Every time German cars are mentioned, an image of luxury and quality brands is most often conjured up. It’s something to do with a culture based on quality engineering established long ago in the country.
While every German model has some spicy backstory, Audi tops it all. For example, did you know the automaker was named by a child? No?
Well, here’s how the story goes.
August Horch Banned from Using his Own Name
In 1904, August Horch, the founder of Audi, created Horch & Cie. Motorwagen Werke AG, but it didn’t last long as Horch was driven out of his own company by the board.
This was after troubles between Horch and the chief financial officer started.
But Horch was unfazed.

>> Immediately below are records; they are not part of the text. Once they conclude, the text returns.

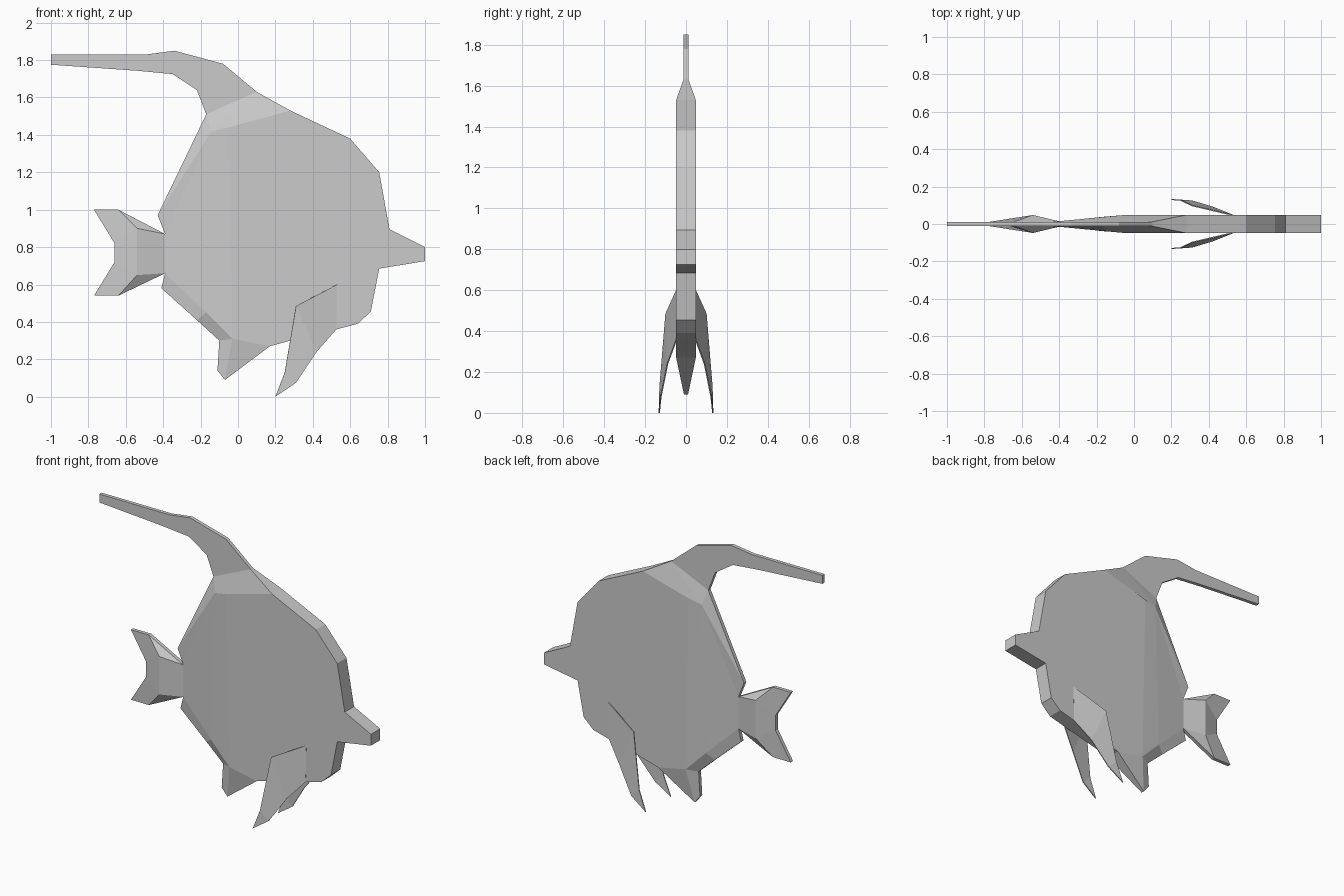
import bpy
import bmesh

cube = bpy.data.objects.get("Cube")
if cube:
    bpy.data.objects.remove(cube, do_unlink=True)

grey = bpy.data.materials.new("plain grey")
grey.use_nodes = True
colour = (0.6, 0.6, 0.6, 1.0)
grey.diffuse_color = colour
grey.node_tree.nodes["Principled BSDF"].inputs["Base Color"].default_value = colour

FULL = 0.048   # half thickness of the flat body
THIN = 0.012   # half thickness of fins and edges


def finish(name, bm):
    bmesh.ops.recalc_face_normals(bm, faces=bm.faces[:])
    mesh = bpy.data.meshes.new(name)
    bm.to_mesh(mesh)
    bm.free()
    mesh.materials.append(grey)
    obj = bpy.data.objects.new(name, mesh)
    bpy.context.collection.objects.link(obj)
    return obj


def slab(name, points, panels):
    """Mirrored pair of panelled sides, (x, z, half thickness), joined round the rim."""
    bm = bmesh.new()
    front = [bm.verts.new((x, -h, z)) for x, z, h in points]
    back = [bm.verts.new((x, h, z)) for x, z, h in points]
    partner = dict(zip(front, back))
    for panel in panels:
        bm.faces.new([front[i] for i in panel])
        bm.faces.new([back[i] for i in reversed(panel)])
    rim = [e for e in bm.edges if e.is_boundary and e.verts[0] in partner]
    for e in rim:
        a, b = e.verts
        bm.faces.new((a, b, partner[b], partner[a]))
    return finish(name, bm)


# Body: thick flat disc with snout, bevelled toward the back and the tail
thick_outline = [(0.28, 1.53), (0.60, 1.38), (0.755, 1.20), (0.81, 0.895),
                 (1.0, 0.80), (1.0, 0.725), (0.755, 0.685), (0.71, 0.455),
                 (0.64, 0.39), (0.525, 0.36), (0.28, 0.30), (0.17, 0.27),
                 (-0.03, 0.31), (-0.05, 1.44)]
body_points = [(x, z, FULL) for x, z in thick_outline]
body_points += [(-0.17, 1.51, THIN),   # 14 back of dorsal root
                (0.10, 1.63, THIN),    # 15 front of dorsal root
                (-0.14, 1.42, 0.04),   # 16 upper ridge
                (-0.17, 0.45, 0.038),  # 17 lower ridge
                (-0.39, 0.66, THIN),   # 18 tail root, low
                (-0.39, 0.87, THIN),   # 19 tail root, high
                (-0.43, 0.97, THIN),   # 20
                (-0.41, 0.58, THIN),   # 21
                (-0.22, 0.41, THIN),   # 22
                (-0.10, 0.30, THIN)]   # 23
slab("body", body_points,
     [list(range(14)), (14, 15, 16), (15, 0, 13, 16), (16, 13, 12, 17),
      (14, 16, 20), (20, 16, 19), (19, 16, 17, 18),
      (18, 17, 22, 21), (17, 12, 23, 22)])

# Long trailing dorsal fin
dorsal = [(-1.0, 1.83), (-1.0, 1.775), (-0.54, 1.743), (-0.35, 1.725),
          (-0.22, 1.64), (-0.17, 1.51), (0.10, 1.63), (-0.08, 1.78),
          (-0.34, 1.85), (-0.49, 1.83)]
slab("dorsal_fin", [(x, z, THIN) for x, z in dorsal], [range(10)])

# Forked tail with a thick ridge across it
slab("tail_fin",
     [(-0.39, 0.87, THIN), (-0.39, 0.66, THIN),
      (-0.54, 0.90, FULL), (-0.54, 0.65, FULL),
      (-0.64, 1.0, THIN), (-0.77, 1.0, THIN),
      (-0.66, 0.82, THIN), (-0.66, 0.72, THIN),
      (-0.77, 0.54, THIN), (-0.64, 0.54, THIN)],
     [(0, 1, 3, 2), (0, 2, 4), (4, 2, 6, 5), (2, 3, 7, 6),
      (3, 9, 8, 7), (1, 9, 3)])

# Small fin under the belly
slab("ventral_fin",
     [(-0.03, 0.31, FULL), (-0.10, 0.30, THIN), (-0.11, 0.14, THIN),
      (-0.07, 0.09, 0.01), (0.17, 0.27, FULL)],
     [(0, 1, 2, 3), (0, 3, 4)])

# Pair of side fins sweeping out, down and back
pectoral = [(0.53, 0.60, 0.046), (0.31, 0.485, 0.098), (0.25, 0.13, 0.127),
            (0.20, 0.0, 0.131), (0.31, 0.075, 0.123), (0.42, 0.24, 0.09),
            (0.525, 0.36, 0.046)]
for name, side in (("left_side_fin", -1), ("right_side_fin", 1)):
    bm = bmesh.new()
    v = [bm.verts.new((x, side * y, z)) for x, z, y in pectoral]
    for panel in ((0, 1, 5, 6), (1, 2, 4, 5), (2, 3, 4)):
        bm.faces.new([v[i] for i in panel])
    fin = finish(name, bm)
    solid = fin.modifiers.new("thickness", 'SOLIDIFY')
    solid.thickness = 0.006
    solid.offset = 0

He created August Horch Automobilwerke GmbH, which you’ll notice has almost a similar name to the first company.
Horch & Cie. Motowagenwerke AG sued for trademark infringement, and they won, which forced Horch to go back to the drawing board and come up with a unique name.

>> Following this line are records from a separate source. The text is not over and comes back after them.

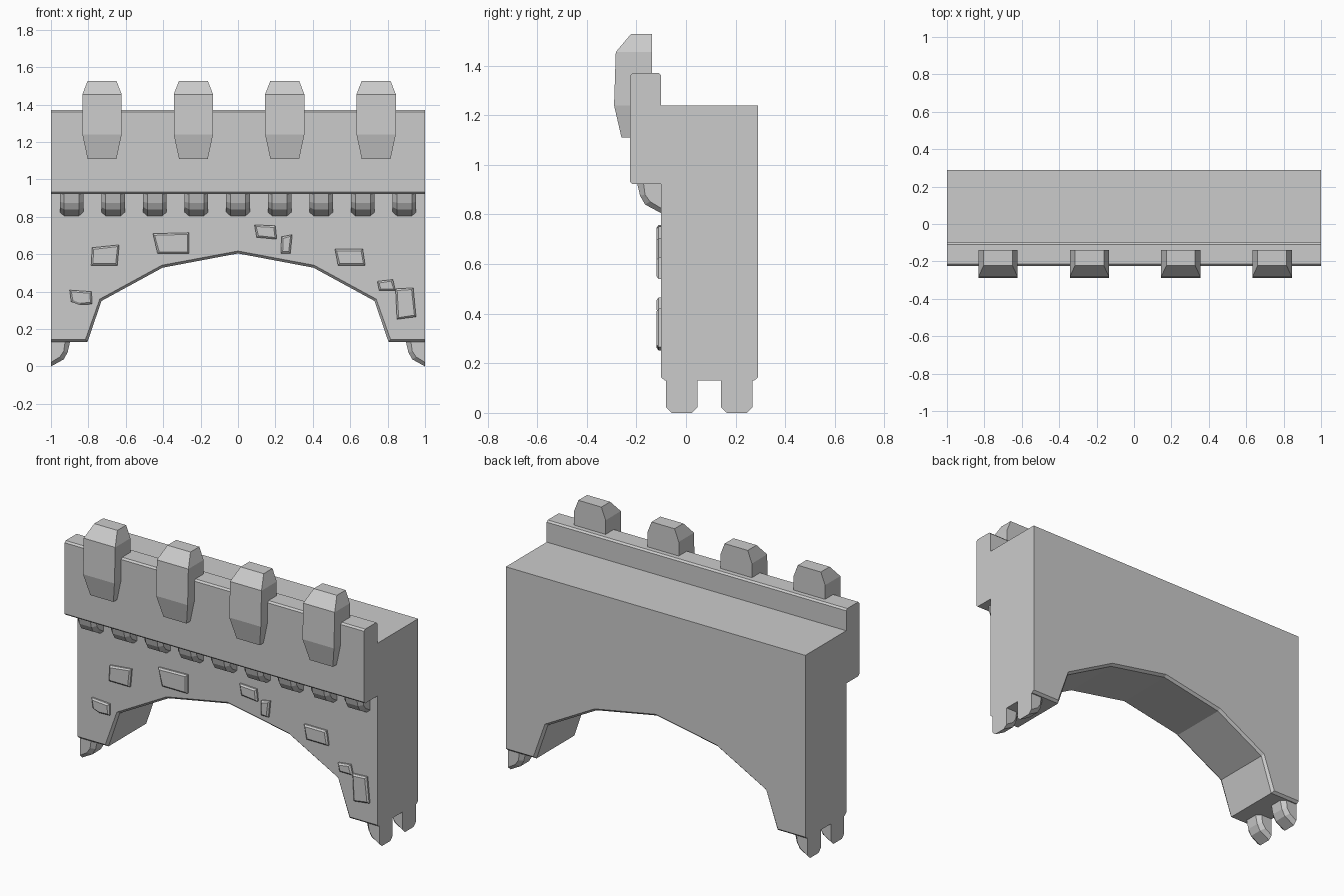
import bpy, bmesh


def loft(name, rings):
    """Closed solid through matching rings of 3D points, capped at both ends."""
    bm = bmesh.new()
    vs = [[bm.verts.new(p) for p in ring] for ring in rings]
    n = len(rings[0])
    for a, b in zip(vs, vs[1:]):
        for i in range(n):
            j = (i + 1) % n
            bm.faces.new((a[i], a[j], b[j], b[i]))
    bm.faces.new(vs[0])
    bm.faces.new(vs[-1])
    bmesh.ops.recalc_face_normals(bm, faces=bm.faces[:])
    me = bpy.data.meshes.new(name)
    bm.to_mesh(me)
    bm.free()
    ob = bpy.data.objects.new(name, me)
    bpy.context.collection.objects.link(ob)
    return ob


# Arched wall: half profile mirrored, chamfered along the arch edges
def wall_ring(y, half):
    left = [(-x, z) for x, z in half]
    right = half[-2::-1]
    return [(x, y, z) for x, z in [(-1, 1.24)] + left + right + [(1, 1.24)]]


ARCH = [(1, 0.13), (0.805, 0.13), (0.73, 0.35), (0.403, 0.528), (0, 0.604)]
ARCH_OUT = [(1, 0.143), (0.816, 0.143), (0.739, 0.36), (0.407, 0.541), (0, 0.617)]
loft("arched_wall", [wall_ring(-0.1, ARCH_OUT), wall_ring(-0.085, ARCH),
                     wall_ring(0.275, ARCH), wall_ring(0.29, ARCH_OUT)])

# Overhanging parapet
PARAPET = [(-0.1, 0.922), (-0.215, 0.922), (-0.225, 0.932), (-0.225, 1.36),
           (-0.215, 1.37), (-0.11, 1.37), (-0.1, 1.36)]
loft("parapet", [[(x, y, z) for y, z in PARAPET] for x in (-1, 1)])

# Merlons: (height, half width, front y)
MERLON = [(1.11, 0.077, -0.26), (1.24, 0.105, -0.29),
          (1.455, 0.105, -0.283), (1.527, 0.077, -0.222)]
for i in range(4):
    cx = -0.727 + i * 0.4885
    loft("merlon", [[(cx - w, -0.138, z), (cx + w, -0.138, z),
                     (cx + w, f, z), (cx - w, f, z)] for z, w, f in MERLON])

# Brackets: (reach, drop) side profiles, outer for the face and inner for the sides
OUTER = [(0, 0), (0.098, 0), (0.085, 0.055), (0.065, 0.09), (0, 0.125)]
INNER = [(0, 0), (0.072, 0), (0.065, 0.05), (0.045, 0.078), (0, 0.105)]


def bracket(name, place):
    loft(name, [[place(w, r, d) for r, d in prof] for w, prof in
                ((-0.063, INNER), (-0.04, OUTER), (0.04, OUTER), (0.063, INNER))])


# Corbels under the parapet
for i in range(9):
    cx = (i - 4) * 0.2225
    bracket("corbel", lambda w, r, d: (cx + w, -0.1 - r, 0.93 - d))

# Feet under both ends of the wall
for side in (-1, 1):
    for cy in (-0.017, 0.205):
        bracket("foot", lambda w, r, d: (side * (1 - r * 1.05), cy + w, 0.135 - d * 1.08))

# Raised stones on the front face
STONES = [
    [(-0.785, 0.54), (-0.645, 0.54), (-0.635, 0.65), (-0.78, 0.635)],
    [(-0.43, 0.603), (-0.262, 0.603), (-0.262, 0.715), (-0.455, 0.71)],
    [(0.1, 0.69), (0.207, 0.68), (0.2, 0.752), (0.088, 0.757)],
    [(0.23, 0.605), (0.28, 0.605), (0.29, 0.705), (0.232, 0.693)],
    [(0.535, 0.54), (0.68, 0.54), (0.667, 0.627), (0.518, 0.627)],
    [(0.755, 0.405), (0.842, 0.405), (0.828, 0.465), (0.745, 0.455)],
    [(0.85, 0.252), (0.952, 0.265), (0.937, 0.42), (0.842, 0.415)],
    [(-0.892, 0.345), (-0.85, 0.33), (-0.78, 0.333), (-0.783, 0.4), (-0.9, 0.408)],
]
for pts in STONES:
    mx = sum(p[0] for p in pts) / len(pts)
    mz = sum(p[1] for p in pts) / len(pts)

    def inset(v, m, k):
        return v + (k if v < m else -k)

    loft("wall_stone", [[(inset(x, mx, k), y, inset(z, mz, k)) for x, z in pts]
                        for y, k in ((-0.095, 0), (-0.11, 0), (-0.118, 0.009))])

Horch and Audi merged with Zschopauer Motorenwerke in 1932.
A Child Comes Up with the Name Audi
August Horch was having a hard time coming up with a unique name for his new auto company. Remember that he couldn’t use his name as a trading name as he was barred from doing so.
So while Horch and his good friends Paul and Franz Fikentscher were discussing possible names, Franz’s son happened to overhear and wanted to offer a suggestion. He couldn’t do so because he was shy.
Later, the boy would confide in his father that Audi was a great name. He argued that it meant ‘hear’ in Italian, similar to what the name Horch means in German. It was ingenious. Horch could finally use his name without going against the ban, and the name Audi stuck. The name is now an icon in the automotive industry.